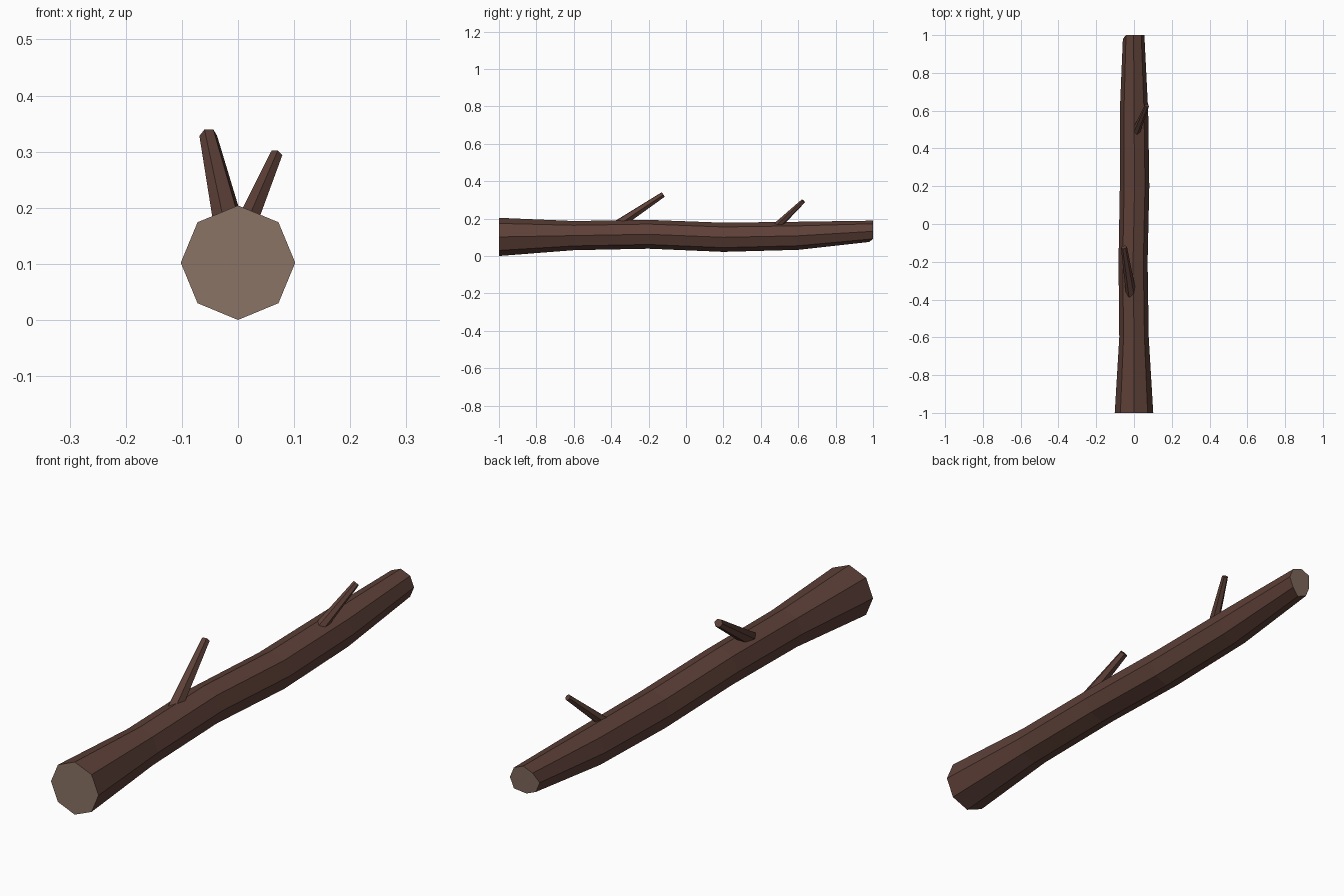
import bpy, bmesh, math
from mathutils import Vector

if "Cube" in bpy.data.objects:
    bpy.data.objects.remove(bpy.data.objects["Cube"])


def srgb(r, g, b):
    f = lambda c: c / 12.92 if c <= 0.04045 else ((c + 0.055) / 1.055) ** 2.4
    return (f(r / 255), f(g / 255), f(b / 255), 1)


def material(name, col):
    m = bpy.data.materials.new(name)
    m.diffuse_color = col
    m.use_nodes = True
    m.node_tree.nodes["Principled BSDF"].inputs["Base Color"].default_value = m.diffuse_color
    return m


bark = material("dark bark", srgb(93, 64, 55))
wood = material("cut wood", srgb(139, 115, 101))


def loft(name, rings, mats, cap_index):
    """Join point rings with quads and close both ends."""
    bm = bmesh.new()
    vs = [[bm.verts.new(p) for p in ring] for ring in rings]
    n = len(vs[0])
    for a, b in zip(vs, vs[1:]):
        for i in range(n):
            j = (i + 1) % n
            bm.faces.new((a[i], a[j], b[j], b[i]))
    for ring in (vs[0], vs[-1]):
        bm.faces.new(ring).material_index = cap_index
    bmesh.ops.recalc_face_normals(bm, faces=bm.faces)
    me = bpy.data.meshes.new(name)
    bm.to_mesh(me)
    bm.free()
    for m in mats:
        me.materials.append(m)
    ob = bpy.data.objects.new(name, me)
    bpy.context.collection.objects.link(ob)
    return ob


def ring(c, axis_u, axis_v, r, n):
    return [Vector(c) + r * (math.cos(2 * math.pi * i / n) * axis_u
                             + math.sin(2 * math.pi * i / n) * axis_v) for i in range(n)]


# Log: gently wavering octagonal trunk (y, x, z, radius)
X, Z = Vector((1, 0, 0)), Vector((0, 0, 1))
stations = [(-1, 0, 0.102, 0.102), (-0.6, 0, 0.109, 0.078), (-0.2, -0.005, 0.116, 0.077),
            (0.2, 0.003, 0.100, 0.078), (0.6, 0, 0.108, 0.075), (1, -0.002, 0.132, 0.057)]
rings = [ring((x, y, z), X, Z, r, 8) for y, x, z, r in stations]
for i in (4, 5, 6):  # far end is chipped on its lower left
    rings[-1][i].y = 0.98
loft("log", rings, [bark, wood], 1)


# Twigs: tapered stubs rooted inside the log
def twig(name, base, tip, r0, r1):
    base, tip = Vector(base), Vector(tip)
    d = (tip - base).normalized()
    u = d.cross(Z).normalized()
    v = u.cross(d)
    loft(name, [ring(base, u, v, r0, 6), ring(tip, u, v, r1, 6)], [bark], 0)


twig("large_twig", (-0.005, -0.435, 0.12), (-0.053, -0.123, 0.328), 0.031, 0.016)
twig("small_twig", (-0.005, 0.45, 0.125), (0.068, 0.627, 0.294), 0.024, 0.012)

────

* [Directions for this task]: Find every line in the records that uses the string "data", then copy it.

* [Finished task]:
if "Cube" in bpy.data.objects:
    bpy.data.objects.remove(bpy.data.objects["Cube"])
    m = bpy.data.materials.new(name)
    me = bpy.data.meshes.new(name)
    ob = bpy.data.objects.new(name, me)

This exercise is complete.